    • Taurine is considered to decrease blood pressure (BP) through a mechanism consisting of an interference on the angiotensin II signalling, which is in charge of causing vasoconstriction and the subsequent increase in blood pressure
    • in a double blind placebo controlled trial, 19 borderline hypertensive patients were supplemented with 6 g of taurine a day, what resulted in a significant decrease of systolic and diastolic BP, while the placebo group suffered no changes in this parameter
    • anti-hypertensive effect probably partly due to reduction of norepinephrine
    • even acutely / after heart failure: taurine can help patients with congestive heart failure - improves contraction of the heart muscle

    taurine obesity & weight loss
    • significant weight loss in previously mentioned study by Zhang: 3g/day of taurine for 7 weeks; significant decrease in TG (of 8 mg/dl) while the group that had placebo presented an increase of 3g/dl ; obese patients (Zhang. 2004)
    • 2010 data from c. elegans, every scientist’s darling [transparent, cheap, genome is known, not too complex, etc.], also shows: add taurine = prevent weight gain (Kim. 2010a)
    • previous study showed reduction in stress and thus decreased symptoms of aging in the same model (Kim. 2010b)
    • T triggers lipolysis & PKA [protein kinase A] in insulin treated adipocytes (Pina-Zentella. 2011); two mechanisms
      • stimulating cAMP-dependent PKA catalytic activity and 
      • favoring PKA activation by cAMP as a consequence of lowering the H(2)O(2) pool
    •  very recent finding: keeps bile acid levels high and thus prevents weight gain and obesity (Wantanabe. 2011)

    taurine and cell (muscle) structure / ergogenic potential / other
    • “cell volumizer” – rather helps with transportation of nutrients, but more importantly minerals across the cell membrane
      • control of ionic flux and effect on osmoregulation è influencing anabolic processes (proper hydration = anabolic)
      • useful for “back pumps” on roids

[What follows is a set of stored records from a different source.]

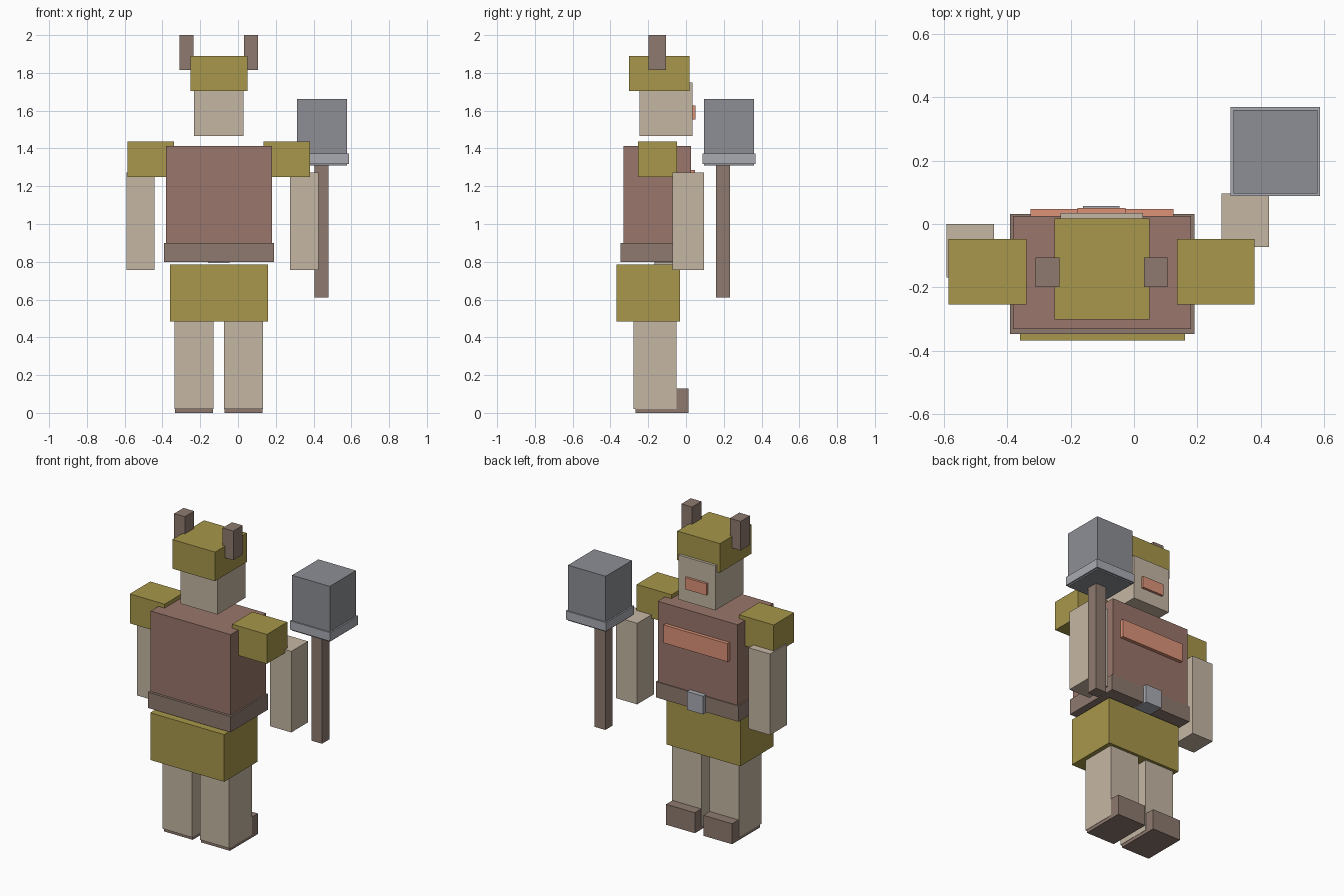
import bpy, bmesh
from mathutils import Matrix, Vector

if "Cube" in bpy.data.objects:
    bpy.data.objects.remove(bpy.data.objects["Cube"])


def colour(name, rgb):
    m = bpy.data.materials.new(name)
    m.diffuse_color = (*rgb, 1)
    m.use_nodes = True
    m.node_tree.nodes["Principled BSDF"].inputs["Base Color"].default_value = m.diffuse_color
    return m


SKIN = colour("skin", (0.56, 0.47, 0.37))
RED = colour("red_brown", (0.32, 0.18, 0.145))
BROWN = colour("brown", (0.27, 0.195, 0.16))
OLIVE = colour("olive", (0.39, 0.31, 0.07))
ORANGE = colour("orange", (0.72, 0.29, 0.19))
STEEL = colour("steel", (0.27, 0.275, 0.30))
LIGHT = colour("light_steel", (0.40, 0.41, 0.45))
AXIS = -0.102  # symmetry plane of the body


def box(name, xs, ys, zs, mat):
    """Box spanning three (min, max) ranges."""
    lo, hi = Vector((xs[0], ys[0], zs[0])), Vector((xs[1], ys[1], zs[1]))
    bm = bmesh.new()
    bmesh.ops.create_cube(bm, size=1, matrix=Matrix.Diagonal((*(hi - lo), 1)))
    me = bpy.data.meshes.new(name)
    bm.to_mesh(me)
    bm.free()
    me.materials.append(mat)
    ob = bpy.data.objects.new(name, me)
    ob.location = (lo + hi) / 2
    bpy.context.collection.objects.link(ob)
    return ob


def pair(name, xs, ys, zs, mat):
    """Box plus its mirror image across the body axis."""
    box(name + "_right", xs, ys, zs, mat)
    box(name + "_left", (2 * AXIS - xs[1], 2 * AXIS - xs[0]), ys, zs, mat)


# Legs and feet
pair("foot", (-0.072, 0.13), (-0.267, 0.014), (0, 0.13), BROWN)
pair("leg", (-0.074, 0.132), (-0.277, -0.05), (0.02, 0.52), SKIN)

# Hips, torso and belt
box("shorts", (-0.36, 0.16), (-0.367, -0.032), (0.485, 0.785), OLIVE)
box("torso", (-0.382, 0.18), (-0.331, 0.026), (0.81, 1.412), RED)
box("belt", (-0.391, 0.19), (-0.347, 0.031), (0.80, 0.90), BROWN)
box("belt_buckle", (-0.16, -0.045), (-0.165, 0.056), (0.794, 0.91), LIGHT)
box("chest_plate", (-0.326, 0.124), (0.0, 0.048), (1.17, 1.285), ORANGE)

# Arms and shoulders
pair("shoulder_pad", (0.135, 0.38), (-0.253, -0.047), (1.25, 1.437), OLIVE)
box("left_arm", (-0.591, -0.441), (-0.168, 0.0), (0.757, 1.272), SKIN)
box("right_arm", (0.276, 0.425), (-0.072, 0.096), (0.757, 1.272), SKIN)

# Head, helmet and horns
box("head", (-0.232, 0.029), (-0.247, 0.035), (1.467, 1.75), SKIN)
box("mouth", (-0.178, -0.027), (0.0, 0.05), (1.553, 1.627), ORANGE)
box("helmet", (-0.251, 0.049), (-0.301, 0.018), (1.705, 1.89), OLIVE)
pair("horn", (0.031, 0.106), (-0.199, -0.105), (1.815, 2.0), BROWN)

# Hammer
box("hammer_handle", (0.405, 0.48), (0.158, 0.232), (0.612, 1.36), BROWN)
box("hammer_head", (0.313, 0.578), (0.096, 0.36), (1.31, 1.662), STEEL)
box("hammer_rim", (0.304, 0.587), (0.088, 0.369), (1.318, 1.373), LIGHT)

    • Taurine exerts this action by altering phospholilpid mehyltranferase activity, an enzyme which determines the phosphatidylethanolamine (PE) and phosphatidylcholine (PC) content of the membrane. 
      • taurine elevates the PE/PC ratio, what gives place to an alteration of cellular membrane fluidity and the improvement of its ability to resist toxic insults. (Yamaguchi. 2001)
    • also relevant for roid users: taurine = hepato-protectant; found to be effective against various toxins, eg. carbon tetra-chloride, hydrazine, 1,4-naphthoquinone
    • joint health: decreasing the degradation of hyaluronic acid
    • taurine is an effective stimulator of GH and PRL secretion in rats, and that the mechanism of this action involves the opioid peptidergic system in the hypothalamus (Ikuyama. 1988)
    • T increased exercise duration to exhaustion in rats, but decreased concentrations of threonine (-16%), serine (-15~-16%), and glycine (-6~-16%) in muscle (Ishikura. 2011)
    • 3% oral taurine in drinking water supplementation may increase muscle performance and reduce muscle injury caused by exercise (Dawson. 2002)
      • vs. beta-alanine = taurine depletion!
      • beta-alanine rats had only insignificant plus in running performance + lost weight + had sdepleted methionine levels, higher CK, but lower LDH
      • taurine group had sign. higher glutamine levels